This article gives detailed information about Female Genital Mutilation and women’s sexuality; it outlines the practice of FGM in Africa and amongst minorities in Asia. It also talks about the state’s obligation to protect children and observe human rights standards, as well as calling for cultural tolerance and acceptance of social diversity.
The author shows that female circumcision is not confined to the Horn of Africa, or the Muslim areas of the continent. Her study of the practice in Sierra Leone demonstrates its important role in the traditional initiation of females into both womanhood and society in parts of West Africa. The material sets out detailed and practical proposals for a 20 year programme to end “the crippling of women by this operation”.
This monograph describes Nigeria’s social structure, the basis and nature of Nigeria’s harmful traditional practices, and problems faced by women both in the context of female genital mutilation and patriarchy.
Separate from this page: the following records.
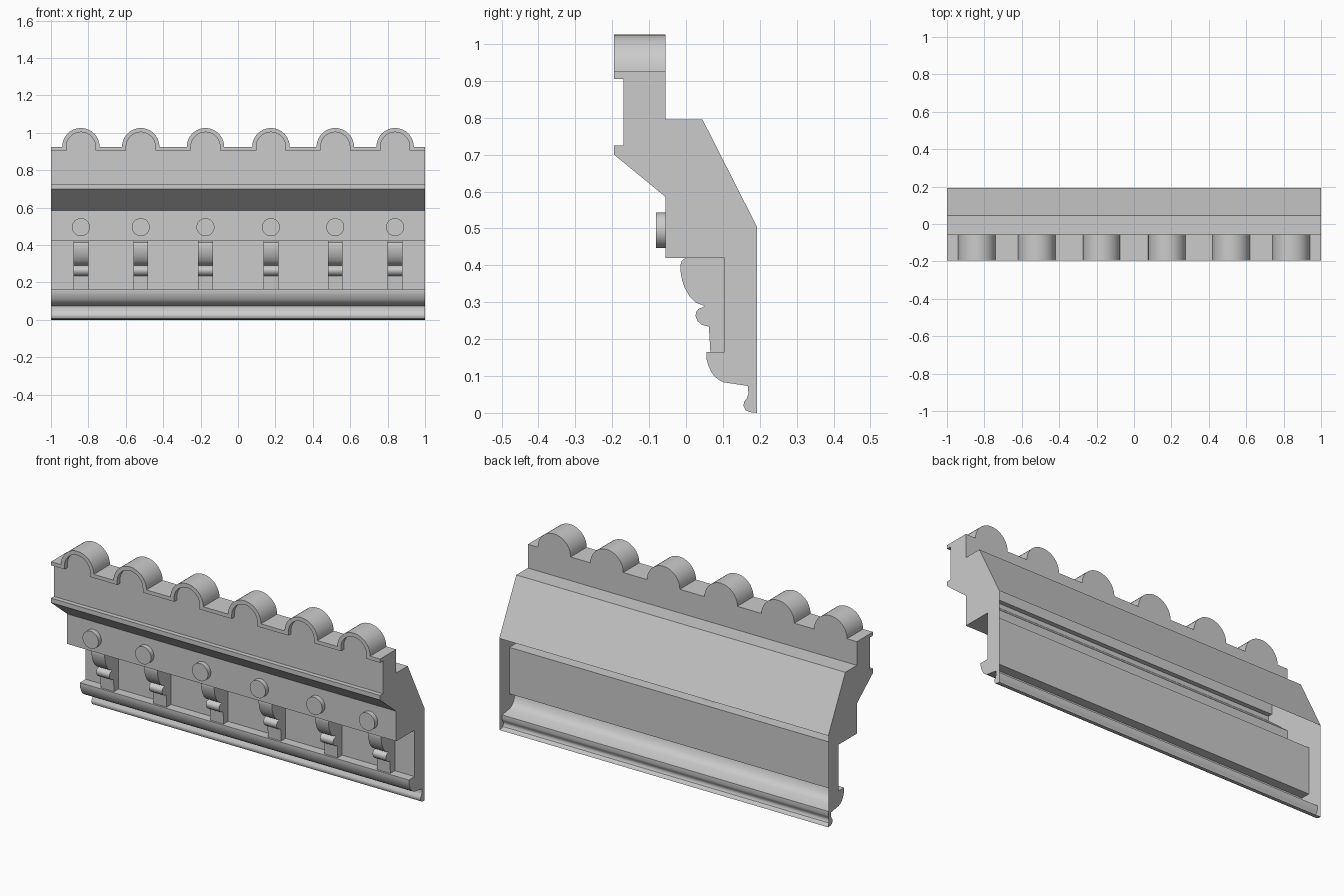
import bpy, bmesh, math

if "Cube" in bpy.data.objects:
    bpy.data.objects.remove(bpy.data.objects["Cube"], do_unlink=True)

GREY = (0.6, 0.6, 0.6, 1)
stone = bpy.data.materials.new("grey stone")
stone.use_nodes = True
stone.diffuse_color = GREY
stone.node_tree.nodes["Principled BSDF"].inputs["Base Color"].default_value = GREY

CENTERS = [-0.84, -0.52, -0.174, 0.176, 0.52, 0.84]


def finish(name, bm, angle=35):
    bmesh.ops.remove_doubles(bm, verts=bm.verts, dist=0.0005)
    bmesh.ops.recalc_face_normals(bm, faces=bm.faces)
    mesh = bpy.data.meshes.new(name)
    bm.to_mesh(mesh)
    bm.free()
    mesh.materials.append(stone)
    ob = bpy.data.objects.new(name, mesh)
    bpy.context.collection.objects.link(ob)
    bpy.ops.object.select_all(action="DESELECT")
    ob.select_set(True)
    bpy.context.view_layer.objects.active = ob
    bpy.ops.object.shade_smooth_by_angle(angle=math.radians(angle))
    return ob


def polygon(bm, points):
    return bm.faces.new([bm.verts.new(p) for p in points])


def strip(bm, line_a, line_b):
    """Quads between two matching lines of points."""
    a = [bm.verts.new(p) for p in line_a]
    b = [bm.verts.new(p) for p in line_b]
    for i in range(len(a) - 1):
        bm.faces.new((a[i], a[i + 1], b[i + 1], b[i]))


def along_x(profile, x):
    return [(x, y, z) for y, z in profile]


def along_y(outline, y):
    return [(x, y, z) for x, z in outline]


def prism(bm, line_a, line_b):
    polygon(bm, line_a)
    polygon(bm, line_b)
    strip(bm, line_a + line_a[:1], line_b + line_b[:1])


def scallops(base, radius, steps=20):
    """Straight edge with a round arch over each centre."""
    pts = [(-1, base)]
    for c in CENTERS:
        if base < 0.92:
            pts.append((c - radius, base))
        for i in range(steps + 1):
            a = math.pi * (1 - i / steps)
            pts.append((c + radius * math.cos(a), 0.925 + radius * math.sin(a)))
        if base < 0.92:
            pts.append((c + radius, base))
    return pts + [(1, base)]


# Cornice shell: front mouldings, sloped back, open behind the lower half
front = [(-0.17, 0.725), (-0.195, 0.725), (-0.195, 0.70), (-0.055, 0.585),
         (-0.055, 0.42), (0.105, 0.42), (0.105, 0.165), (0.055, 0.165),
         (0.055, 0.148), (0.06, 0.13), (0.068, 0.112), (0.078, 0.098),
         (0.09, 0.089), (0.102, 0.083), (0.168, 0.073), (0.169, 0.052),
         (0.165, 0.04), (0.157, 0.03), (0.156, 0.018), (0.162, 0.007),
         (0.173, 0.002), (0.193, 0.0)]
back = [(0.193, 0.503), (0.045, 0.795), (-0.055, 0.795)]
outer = scallops(0.925, 0.1)

bm = bmesh.new()
for profile in (front, back):
    strip(bm, along_x(profile, -1), along_x(profile, 1))
for x in (-1, 1):
    polygon(bm, along_x(front + back + [(-0.055, 0.925), (-0.17, 0.925)], x))

# Scalloped parapet on top of the shell
strip(bm, along_y(outer, -0.17), along_y(outer, -0.055))
polygon(bm, along_y(outer + [(1, 0.725), (-1, 0.725)], -0.17))
polygon(bm, along_y(outer + [(1, 0.795), (-1, 0.795)], -0.055))
finish("cornice_shell", bm)

# Raised rim following the scallops
bm = bmesh.new()
ring = outer + scallops(0.905, 0.078)[::-1]
prism(bm, along_y(ring, -0.195), along_y(ring, -0.17))
finish("scalloped_rim", bm)

# Scroll brackets and round bosses
bracket = [(0.105, 0.42), (0.0, 0.42), (-0.011, 0.413), (-0.015, 0.402),
           (-0.015, 0.385), (-0.011, 0.362), (-0.003, 0.338), (0.01, 0.315),
           (0.026, 0.299), (0.05, 0.29), (0.045, 0.286), (0.034, 0.282),
           (0.027, 0.273), (0.026, 0.262), (0.031, 0.249), (0.042, 0.239),
           (0.062, 0.234), (0.066, 0.165), (0.105, 0.165)]
for n, c in enumerate(CENTERS, 1):
    bm = bmesh.new()
    prism(bm, along_x(bracket, c - 0.04), along_x(bracket, c + 0.04))
    finish(f"bracket_{n}", bm)

    bm = bmesh.new()
    circle = [(c + 0.048 * math.cos(a), 0.495 + 0.048 * math.sin(a))
              for a in (math.tau * i / 32 for i in range(32))]
    prism(bm, along_y(circle, -0.081), along_y(circle, -0.055))
    finish(f"boss_{n}", bm)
This articlelooks at customs, rituals, myths, and taboos that have perpetuated the practice of FGM. It also harps on the disastrous health effects of FGM, combined with the social injustices that it perpetuates, and the contributing barrier to overall African development.
This book discusses the definition and types of FGM and explores the common justifications for the practice, along with rates of incidence in Africa and other continents, global laws, legal issues, rights and religion. Ethical considerations are examined, as are progress and the role of culture. The book concludes with thoughts on the movement from tradition to cultural evolution.
It is estimated that some 140 million women, girls and babies throughout the world have been genitally mutilated. Another three million girls are at risk of such mutilation each year. Female genital mutilation is primarily practised in 28 African countries, the incidence varying markedly within various regions and countries according to ethnic affiliation. National rates of prevalence vary from 1 to 98 percent. The practice is also transported to Europe, America and else-where as a result of migration.
This is a material on the reclassification of FGM: the Local to Global Nature of the practice. It looks at the misunderstanding, confusion, and controversy over the complex dimensions of FGM that remain unresolved.
This project was implemented by Human Angle, an organisation that has been working in Nigeria to protect the right of widows to inherit their deceased husbands’ estate, without being dispossessed by their in-laws. Human Angle uses the following ways to achieve this aim:
BAOBAB for Women's Human Rights hosted the Sexuality Workshop held for African Partners from December 12-16, 2010 in Lagos, Nigeria. A total of 18 partners including one logistics person were in attendance. The overall workshop objective was to consolidate the projects executed by African Partners under the MDG 3 grant awarded to Women Under Muslim Laws (WLUML) and Institute for Women’s Empowerment (IWE), discuss ways forward and build synergies across different countries implementing the project. The following planned outcomes were achieved from the project: